Until next time....

Tuesday, 2 October 2012

BrewDog Hello My Name Is Beastie

Good evening all. You might remember that during August last year, BrewDog released an unusually named beer called "Hello My Name Is Ingrid", a DIPA brewed with cloudberries and the usual hop suspects (Citra, Nelson Sauvin, etc). Previously brewed only for the Swedish market, it was given an all-encompassing release a few months later and quickly became a personal favourite of mine. Over a year later and another DIPA with a weird name, this time with the addition of brambles. It's called Hello My Name Is Beastie, and naturally I've got high hopes based on how fantastic the previous version was. Review after the pic....

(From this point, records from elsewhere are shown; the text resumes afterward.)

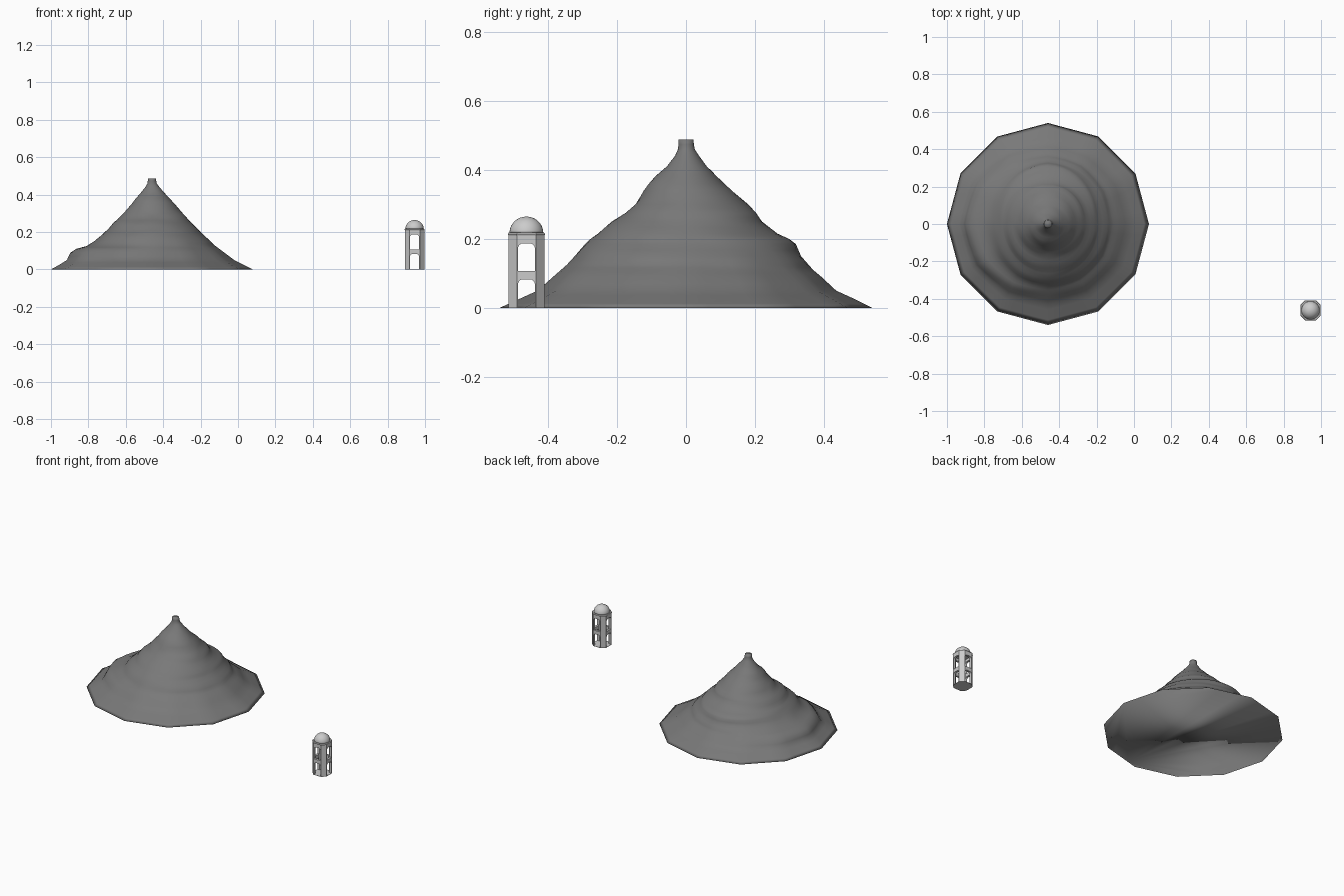
import bpy, bmesh, math

if "Cube" in bpy.data.objects:
    bpy.data.objects.remove(bpy.data.objects["Cube"])

def add_mesh(name, verts, faces):
    me = bpy.data.meshes.new(name)
    me.from_pydata([tuple(v) for v in verts], [], faces)
    bm = bmesh.new()
    bm.from_mesh(me)
    bmesh.ops.recalc_face_normals(bm, faces=bm.faces)
    bm.to_mesh(me)
    bm.free()
    ob = bpy.data.objects.new(name, me)
    bpy.context.collection.objects.link(ob)
    return ob

def loft(name, rings):
    """Skin closed rings of equal length and cap both ends."""
    n = len(rings[0])
    verts = [p for r in rings for p in r]
    faces = [(k*n+i, k*n+(i+1) % n, (k+1)*n+(i+1) % n, (k+1)*n+i)
             for k in range(len(rings)-1) for i in range(n)]
    faces += [tuple(range(n))[::-1], tuple(range(len(verts)-n, len(verts)))]
    return add_mesh(name, verts, faces)

def smooth(ob):
    for p in ob.data.polygons:
        p.use_smooth = True

# Mountain: height, then radius towards +x, +y, -x, -y
profile = [
    (0, .54, .54, .54, .54), (.025, .49, .49, .495, .485),
    (.05, .44, .435, .455, .43), (.09, .387, .392, .436, .385),
    (.11, .36, .368, .405, .362), (.125, .34, .355, .35, .345),
    (.15, .315, .333, .31, .322), (.185, .275, .318, .267, .292),
    (.2, .26, .298, .252, .276), (.215, .245, .265, .235, .255),
    (.25, .21, .22, .205, .215), (.275, .187, .203, .177, .175),
    (.3, .165, .18, .152, .145), (.34, .13, .132, .117, .122),
    (.38, .095, .09, .085, .09), (.41, .066, .06, .06, .055),
    (.44, .04, .038, .036, .032), (.46, .025, .025, .024, .023),
    (.487, .021, .021, .021, .021)]
rows = []
for lo, hi in zip(profile, profile[1:]):
    rows += [[a+(b-a)*s/2 for a, b in zip(lo, hi)] for s in range(2)]
rows.append(profile[-1])

CX, SEG = -.46, 48
rings = []
for z, *rad in rows:
    ring = []
    for i in range(SEG):
        a = 2*math.pi*i/SEG
        q, f = divmod(4*i/SEG, 1)
        q, f = int(q), f*f*(3-2*f)
        r = rad[q]*(1-f) + rad[(q+1) % 4]*f
        # twelve-sided foot, fading into round slopes
        d = a % (math.pi/6) - math.pi/12
        poly = math.cos(math.pi/12)/math.cos(d)
        r *= 1 + (poly-1)*max(0, 1-z/.2)
        # winding terraces
        fade = min(1, max(0, (z-.06)/.06), max(0, (.44-z)/.08))
        r += .004*fade*math.sin(z*95+a)*abs(math.sin(2*a))**.5
        ring.append((CX+r*math.cos(a), r*math.sin(a), z))
    rings.append(ring)
mountain = loft("mountain", rings)
smooth(mountain)
rock = bpy.data.materials.new("dark_rock")
rock.diffuse_color = (.19, .19, .19, 1)
rock.use_nodes = True
rock.node_tree.nodes["Principled BSDF"].inputs["Base Color"].default_value = rock.diffuse_color
mountain.data.materials.append(rock)

# Tower helpers
TX, TY = .944, -.462

def octagon(half, flat, z):
    pts = [(half, -flat), (half, flat), (flat, half), (-flat, half),
           (-half, flat), (-half, -flat), (-flat, -half), (flat, -half)]
    return [(TX+x, TY+y, z) for x, y in pts]

def cut(ob, cutter):
    cutter.hide_render = True
    cutter.hide_set(True)
    m = ob.modifiers.new("opening", 'BOOLEAN')
    m.operation, m.solver, m.object = 'DIFFERENCE', 'EXACT', cutter

def arch_cutter(name, z0, z1, w, r, along_x):
    prof = [(-w, z0), (w, z0)]
    for cx, start in ((w-r, 0), (r-w, 90)):
        for j in range(6):
            a = math.radians(start+18*j)
            prof.append((cx+r*math.cos(a), z1-r+r*math.sin(a)))
    def ring(d):
        if along_x:
            return [(TX+d, TY+u, z) for u, z in prof]
        return [(TX+u, TY+d, z) for u, z in prof]
    return loft(name, [ring(-.09), ring(.09)])

# Hollow eight-sided tower body with two storeys of openings
body = loft("tower_body", [octagon(.052, .028, 0), octagon(.052, .028, .214)])
cut(body, loft("inner_cutter", [octagon(.038, .022, .0015), octagon(.038, .022, .204)]))
for level, (z0, z1) in enumerate(((.0017, .083), (.107, .187))):
    for ax in (True, False):
        cut(body, arch_cutter(f"arch_cutter_{level}_{int(ax)}", z0, z1, .0245, .015, ax))

# Roof slab
loft("roof_slab", [octagon(.052, .028, .2095), octagon(.054, .029, .2135),
                   octagon(.051, .027, .218)])

# Dome
R, H, Z0, N = .049, .0475, .217, 32
dome = [[(TX+R*math.cos(t)*math.cos(2*math.pi*i/N),
          TY+R*math.cos(t)*math.sin(2*math.pi*i/N),
          Z0+H*math.sin(t)) for i in range(N)]
        for t in (math.radians(88*k/10) for k in range(11))]
smooth(loft("dome", dome))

Hello My Name Is Beastie (8.2% ABV) pours an amber colour with a thick white head that dissipates relatively quickly to a patchy covering over the surface of the beer. The aroma is pretty standard for a DIPA, with resinous pine, mango, grapefruit and some honey in the background. Surprisingly there are some hints of malt every so often which I wouldn't normally expect with a DIPA, and the hop-derived aromas aren't as intense as they possibly could be considering the beer style. This does seem to be a trend with BrewDog's recent Imperial IPA offerings, e.g. Anarchist/Alchemist which, despite the high alcohol content and massive dry hopping regime, was quite reserved in both aroma and taste. The brambles are noticeable yet faint and there are also some notes of orange towards the end of the beer. So far, a myriad of different aromas presented with startling subtlety- let's see if the taste delivers a bit more power. Similar flavours are on show, with malt, pine, peach, mango, grapefruit and some honey sweetness. The hops don't provide much bitterness, but the brambles appear to have imparted a light tartness that compliments the other flavours well. The alcohol is dangerously hidden and the subtleties of the flavours mean there is no cloying, allowing for frequent sips. As with the aroma the flavours aren't particularly robust, but they're balanced and varied enough so that it doesn't seem to matter in this context. The mouthfeel is light and the beer is moderately carbonated- personally a bit more carbonation would've worked better but this doesn't hinder the experience too much. Overall, the inclusion of brambles in this beer is a nice twist on the DIPA style, and I could certainly see myself having this offering again. However, it pales in comparison to Hello My Name Is Ingrid, which is unfortunate as I my expectations were high considering its illustrious company. Definitely worth trying, but if you somehow have the opportunity to get some Ingrid then take it over this one.

Until next time....